_ASSIGNED TASK_: Each line that contains "objects" needs to be copied from the listing.

_PROVIDED MATERIAL_:
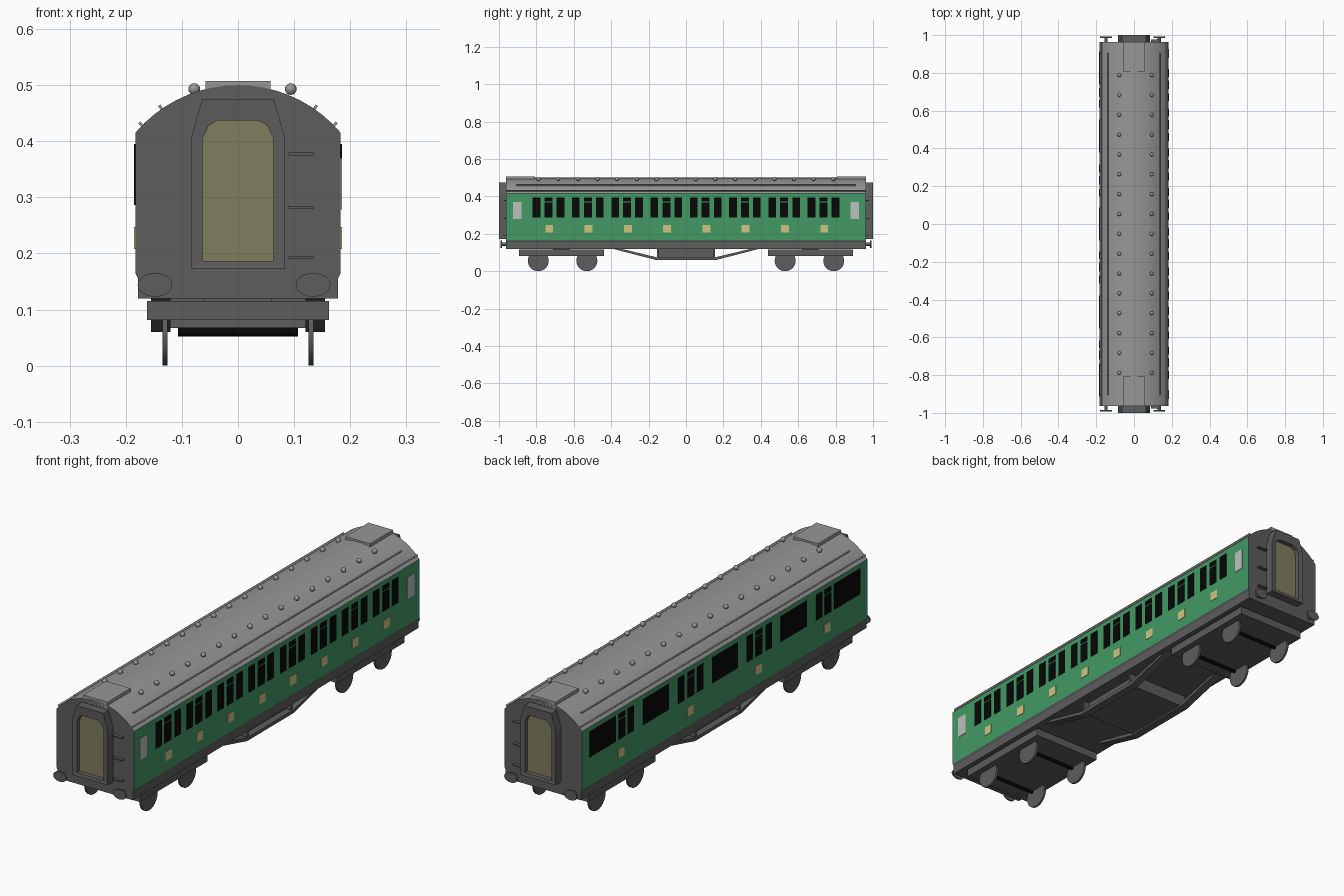
import bpy, bmesh, math
from mathutils import Matrix, Vector

if "Cube" in bpy.data.objects:
    bpy.data.objects.remove(bpy.data.objects["Cube"])


def mat(name, rgb):
    m = bpy.data.materials.new(name)
    m.diffuse_color = (*rgb, 1)
    m.use_nodes = True
    m.node_tree.nodes["Principled BSDF"].inputs["Base Color"].default_value = m.diffuse_color
    return m


DARK = mat("dark_grey", (0.11, 0.11, 0.11))
ROOF = mat("roof_grey", (0.31, 0.31, 0.31))
GREEN = mat("coach_green", (0.055, 0.32, 0.13))
BLACK = mat("black", (0.002, 0.002, 0.002))
YELLOW = mat("pale_yellow", (0.62, 0.56, 0.22))
OLIVE = mat("door_olive", (0.215, 0.205, 0.11))
FROST = mat("frosted_glass", (0.52, 0.52, 0.52))


def finish(name, bm, *mats):
    bmesh.ops.recalc_face_normals(bm, faces=bm.faces)
    me = bpy.data.meshes.new(name)
    bm.to_mesh(me)
    bm.free()
    ob = bpy.data.objects.new(name, me)
    bpy.context.collection.objects.link(ob)
    for m in mats:
        me.materials.append(m)
    return ob


def smooth(ob, angle=35):
    bpy.ops.object.select_all(action='DESELECT')
    ob.select_set(True)
    bpy.context.view_layer.objects.active = ob
    bpy.ops.object.shade_smooth_by_angle(angle=math.radians(angle))


def add_box(bm, x0, x1, y0, y1, z0, z1):
    m = Matrix.Translation(((x0 + x1) / 2, (y0 + y1) / 2, (z0 + z1) / 2))
    m = m @ Matrix.Diagonal((abs(x1 - x0), abs(y1 - y0), z1 - z0, 1))
    bmesh.ops.create_cube(bm, size=1, matrix=m)


def boxes(name, m, items):
    bm = bmesh.new()
    for b in items:
        add_box(bm, *b)
    return finish(name, bm, m)


def add_cyl(bm, centre, axis, r, depth, seg=24, r2=None):
    rot = Vector((0, 0, 1)).rotation_difference(Vector(axis)).to_matrix().to_4x4()
    bmesh.ops.create_cone(bm, cap_ends=True, segments=seg, radius1=r, radius2=r if r2 is None else r2,
                          depth=depth, matrix=Matrix.Translation(centre) @ rot)


def add_prism(bm, pts, offset):
    vs = [bm.verts.new(p) for p in pts]
    f = bm.faces.new(vs)
    ext = bmesh.ops.extrude_face_region(bm, geom=[f], use_keep_orig=True)
    bmesh.ops.translate(bm, vec=offset,
                        verts=[v for v in ext["geom"] if isinstance(v, bmesh.types.BMVert)])


L, W, EAVE = 0.963, 0.183, 0.415
RAD, CZ = 0.2395, 0.2605


def roof_z(x):
    return CZ + math.sqrt(RAD * RAD - x * x)


# body shell: dark ends and sole bar, green sides, grey arched roof
half = math.asin(W / RAD)
arc = [(RAD * math.sin(half * (1 - i / 9)), CZ + RAD * math.cos(half * (1 - i / 9))) for i in range(19)]
section = [(-0.183, 0.165), (-0.178, 0.155), (-0.178, 0.12), (0.178, 0.12), (0.178, 0.155), (0.183, 0.165)] + arc
bm = bmesh.new()
add_prism(bm, [(x, -L, z) for x, z in section], (0, 2 * L, 0))
bm.normal_update()
for f in bm.faces:
    c = f.calc_center_median()
    if len(f.verts) > 4 or c.z < 0.164:
        f.material_index = 0
    else:
        f.material_index = 1 if c.z < EAVE else 2
smooth(finish("coach_body", bm, DARK, GREEN, ROOF), 20)

# roof gutters and long ribs, tilted to follow the roof
bm = bmesh.new()
for s in (-1, 1):
    for x, y in ((0.172, L), (0.137, 0.905)):
        m = (Matrix.Translation((s * x, 0, roof_z(x) + 0.002))
             @ Matrix.Rotation(s * math.asin(x / RAD), 4, 'Y') @ Matrix.Diagonal((0.005, 2 * y, 0.012, 1)))
        bmesh.ops.create_cube(bm, size=1, matrix=m)
finish("roof_ribs", bm, ROOF)
boxes("roof_end_panels", ROOF, [(-0.058, 0.058, s * 0.808, s * L, 0.465, 0.507) for s in (-1, 1)])

# two rows of roof ventilators
bm = bmesh.new()
for i in range(16):
    for x in (-0.078, 0.094):
        bmesh.ops.create_uvsphere(bm, u_segments=12, v_segments=8, radius=0.0105,
                                  matrix=Matrix.Translation((x, -0.788 + i * 0.10507, 0.493)))
smooth(finish("roof_ventilators", bm, ROOF), 60)


# side glazing and panels as thin plates
def plate(side, y, w, z0, z1):
    return (side * (W - 0.002), side * (W + 0.002), y - w / 2, y + w / 2, z0, z1)


Z0, Z1, VENT = 0.286, 0.395, 0.372
glass, labels, frosted = [], [], []


def door(side, y):
    glass.append(plate(side, y, 0.043, Z0, VENT - 0.004))
    glass.append(plate(side, y, 0.043, VENT + 0.002, Z1))
    labels.append(plate(side, y + 0.004, 0.042, 0.208, 0.247))


for i in range(8):
    y = -0.735 + i * 0.21
    door(1, y)
    for d in (-0.064, 0.064):
        glass.append(plate(1, y + d, 0.041, Z0, Z1))
for s in (-1, 1):
    frosted.append(plate(1, s * 0.902, 0.047, 0.278, 0.37))
    for y in (0.23, 0.695):
        door(-1, s * y)
    for y in (0.166, 0.294, 0.637):
        glass.append(plate(-1, s * y, 0.041, Z0, Z1))
    for y in (0.825, 0.465):
        glass.append(plate(-1, s * y, 0.175, Z0, Z1))
glass.append(plate(-1, 0, 0.175, Z0, Z1))
boxes("side_windows", BLACK, glass)
boxes("door_panels", YELLOW, labels)
boxes("frosted_windows", FROST, frosted)

# gangway frames with recessed doors
outer = [(-0.084, 0.173), (-0.084, 0.404), (-0.064, 0.475), (-0.03, 0.475)]
inner = [(-0.063, 0.187), (-0.063, 0.405), (-0.052, 0.428), (-0.036, 0.437)]
outer += [(-x, z) for x, z in reversed(outer)]
inner += [(-x, z) for x, z in reversed(inner)]
bm, dm = bmesh.new(), bmesh.new()
for s in (-1, 1):
    rings = [[bm.verts.new((x, s * y, z)) for x, z in pts]
             for pts, y in ((outer, L - 0.002), (outer, 1.0), (inner, 0.998), (inner, L - 0.002))]
    for a, b in zip(rings, rings[1:]):
        for i in range(8):
            j = (i + 1) % 8
            bm.faces.new((a[i], a[j], b[j], b[i]))
    add_prism(dm, [(x, s * 0.972, z) for x, z in inner], (0, s * 0.006, 0))
finish("gangway_frames", bm, DARK)
finish("gangway_doors", dm, OLIVE)

# end steps
boxes("end_steps", DARK, [(0.09, 0.135, s * L, s * (L + 0.014), z, z + 0.005)
                          for s in (-1, 1) for z in (0.19, 0.28, 0.375)])

# buffers: shaft and oval head
bm = bmesh.new()
for s in (-1, 1):
    for x in (-0.148, 0.134):
        add_cyl(bm, (x, s * 0.975, 0.145), (0, 1, 0), 0.009, 0.03, 12)
        n = len(bm.verts)
        add_cyl(bm, (0, 0, 0), (0, 1, 0), 0.021, 0.007, 24)
        bm.verts.ensure_lookup_table()
        for v in bm.verts[n:]:
            v.co = Vector((v.co.x * 1.47 + x, v.co.y + s * 0.988, v.co.z + 0.144))
smooth(finish("buffers", bm, DARK))

# bogies, wheels and axles
boxes("bogie_frames", DARK, [(-0.162, 0.162, s * 0.438, s * 0.892, 0.081, 0.115) for s in (-1, 1)])
boxes("bogie_pivots", DARK, [(-0.06, 0.06, s * 0.62, s * 0.71, 0.11, 0.125) for s in (-1, 1)])
wm, am = bmesh.new(), bmesh.new()
for y in (-0.79, -0.53, 0.53, 0.79):
    add_cyl(am, (0, y, 0.06), (1, 0, 0), 0.008, 0.214, 12)
    for x in (-0.13, 0.13):
        add_cyl(wm, (x, y, 0.056), (1, 0, 0), 0.056, 0.009, 28)
smooth(finish("wheels", wm, DARK))
smooth(finish("axles", am, BLACK))

# underframe trusses with posts, and the equipment box between them
truss = [(-0.40, 0.122), (-0.16, 0.06), (0.16, 0.06), (0.40, 0.122),
         (0.355, 0.122), (0.155, 0.074), (-0.155, 0.074), (-0.355, 0.122)]
bm = bmesh.new()
for x in (-0.155, 0.12):
    add_prism(bm, [(x, y, z) for y, z in truss], (0.035, 0, 0))
    for y in (-0.155, 0.145):
        add_box(bm, x + 0.005, x + 0.03, y, y + 0.01, 0.07, 0.122)
finish("underframe_trusses", bm, DARK)
boxes("underframe_box", DARK, [(-0.125, 0.125, -0.155, 0.155, 0.067, 0.122)])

_SOLUTION TO THIS PROBLEM_:
if "Cube" in bpy.data.objects:
    bpy.data.objects.remove(bpy.data.objects["Cube"])
    ob = bpy.data.objects.new(name, me)
    bpy.context.collection.objects.link(ob)
    bpy.context.view_layer.objects.active = ob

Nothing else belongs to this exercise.